Summer-camp participants rally for their ecosystem teams. Photo via RC Summer.
It's hard to imagine what the adults waiting at the bus stop must have thought of the group of kids in matching baggy, lime-green T-shirts rattling and clanking plastic trays, tied-together aluminum cans, and wooden push brooms in a shy Stomp-style performance before sweeping up the garbage and "recycling" it in a big plastic can. But the captive audience dutifully listened as the mostly pre-teen students came over to hand out flyers about recycling and canvas shopping bags -- "They want us to use them instead of plastic," one older woman repeated to a fellow bystander -- then trotted onto their bus, carrying, to a one, their new "GreenAGE"-emblazoned sacks over their shoulders.While an actual "Green Age" is a ways off from arriving in Istanbul -- or, really, most anywhere -- a few hundred kids between the ages of 9 and 14 have gotten the chance to imagine what one might look like as part of an innovative summer camp hosted at the campus of Robert College, a prestigious private high school nestled into the woods above the Bosphorus strait.
Designing Sustainable Cities
In between skits, sports, "hang time," and other classic camp pursuits, participants in the English-language RC Summer program are designing kid-friendly sustainable cities suitable for various ecosystems as part of this year's GreenAGE theme. (Previous years' educational activities have centered around the cosmos, or lesser-known English-speaking countries, for example.)
Campers perform a Stomp-style recycling skit. Photo via RC Summer.
At the beginning of the three- to four-week day camp, the approximately 200 students are divided into five teams, each representing a different ecosystem -- desert, geyser, island, mountain, and wetlands -- that they must recreate in their assigned classroom. A rubber blow-up crocodile stalks the wetlands room, while a construction-paper waterfall flows from the wall of the mountain room and the desert room bakes under a hanging orb dripping crepe-paper rays onto a blazing-yellow floor mat. Then comes the tough part.
Choosing Eco-Friendly Power
"We tell them they have to create a city that has the things they would want to have in it and is also sustainable, with a power source suitable for that environment -- for example, solar in the desert, or bio-mass in the wetlands. We don't tell the kids which power source to choose, but we try to point them in the right direction," says Joe Welch, a longtime expat who has been directing the summer program since the early 2000s. "Basically, it should be an eco-friendly place where they would like to live."
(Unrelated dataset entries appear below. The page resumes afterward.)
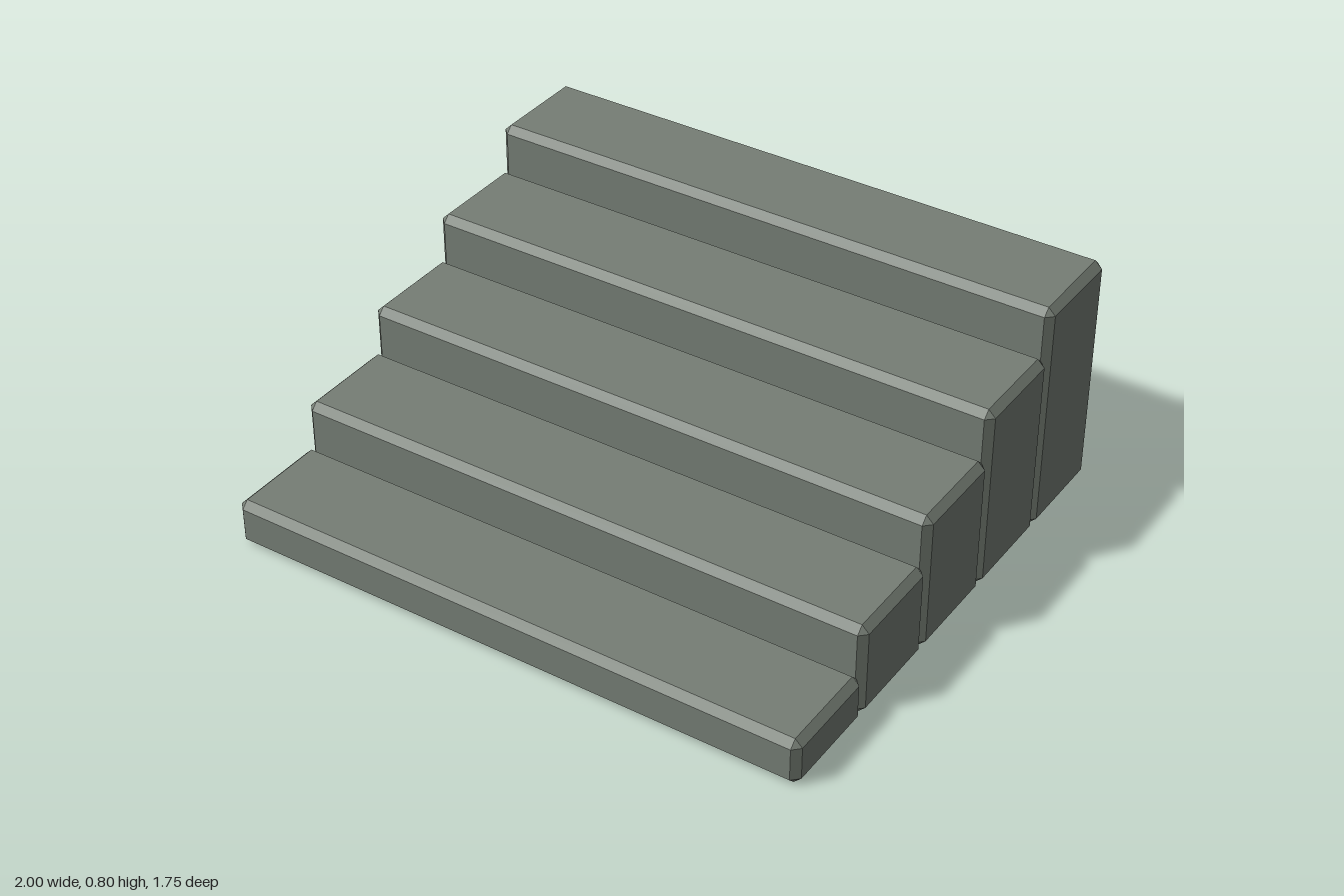
import * as THREE from 'three';
import { ConvexGeometry } from 'three/addons/geometries/ConvexGeometry.js';

const STEPS = 5, WIDTH = 2, DEPTH = 0.355, PITCH = 0.35, RISE = 0.16, BEVEL = 0.024;

// Box with every edge and corner cut flat: three inset points at each corner
function bevelledBox(w, h, d, bevel) {
  const points = [];
  for (const sx of [-1, 1]) for (const sy of [-1, 1]) for (const sz of [-1, 1]) {
    for (let axis = 0; axis < 3; axis++) {
      const inset = [bevel, bevel, bevel];
      inset[axis] = 0;
      points.push(new THREE.Vector3(
        sx * (w / 2 - inset[0]),
        sy * (h / 2 - inset[1]),
        sz * (d / 2 - inset[2])
      ));
    }
  }
  return new ConvexGeometry(points);
}

export function createModel() {
  const group = new THREE.Group();
  group.name = 'staircase';
  const stone = new THREE.MeshStandardMaterial({ color: 0x767e75, flatShading: true });
  stone.name = 'grey green stone';

  // Solid blocks rising from the front to the back
  for (let i = 0; i < STEPS; i++) {
    const height = RISE * (i + 1);
    const step = new THREE.Mesh(bevelledBox(WIDTH, height, DEPTH, BEVEL), stone);
    step.name = `step${i + 1}`;
    step.position.set(0, height / 2, ((STEPS - 1) / 2 - i) * PITCH);
    group.add(step);
  }
  return group;
}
Each ecosystem team is then further divided into five "professions." There are managers who assess the "city's" needs and learn to cooperate and negotiate with other cities; activists who make signs promoting things like recycling and saving energy and organize "protests" around the campus; tourist guides who promote the city, often with raps, skits, and other types of performances; engineers who make models of the wind turbines, sea-water filters, and other technologies the city will need to run itself; and artists who draw up maps and other visual depictions of what it will all look like. At the end of the session, an "ecocouncil" made up of core camp staffers visits each city to assess how well its "residents" have done.
Campers see where their trash ends up on a visit to the Istanbul dump. Photo via RC Summer.
The camp's community-service component also has a green theme this summer. Coordinators Melisa Korkmaz and Felise Berra sign up young volunteers each week to try and take RC Summer's environmental message out into the community. One week, students set up recycling bins and passed out information in front of cafes -- then took what they collected to Istanbul's massive landfill and recycling center. "It was so smelly, some of the kids were almost throwing up," Korkmaz says. "But it was really something for them to see how much Istanbul throws away."
Greening the Neighborhood
Another week, the morning that culminated in the bus-stop performance began by bringing potted plants to local shopkeepers and cafe managers and soliciting promises that they would take care of them, then handing out certificates thanking the merchants for giving their word and setting an example for the community.
Camp staff freely admit that their young charges (and the communities they are reaching out to) are part of Istanbul's privileged class -- their families couldn't afford the program fees if they weren't -- but say instilling a sense of environmental responsibility in the future elite will bear fruit later on when today's campers turn into tomorrow's business and political leaders.
"A lot of these kids aren't even used to picking up after themselves," one staff member says. Adds a counselor, "They see trash on the ground and say, 'That's not mine.' We're trying to teach them that it's all of ours -- the whole school, community, country, and world's problem."
More about kids going green:
How to Green Your Kid's School, Part 1
How to Green Your Kids Summer Camp, Part 1
Educate Kids With Local Green Adventures
Earth Day for Kids
Nickelodeon Gives Green For Kids to Go Green
Raising Environmentally-Conscious Kids
No Kidding, One in Three Children Fear Earth Apocalypse
Trash Contest Inspires Kids to Spread the Green Word
Teaching Kids to Go Green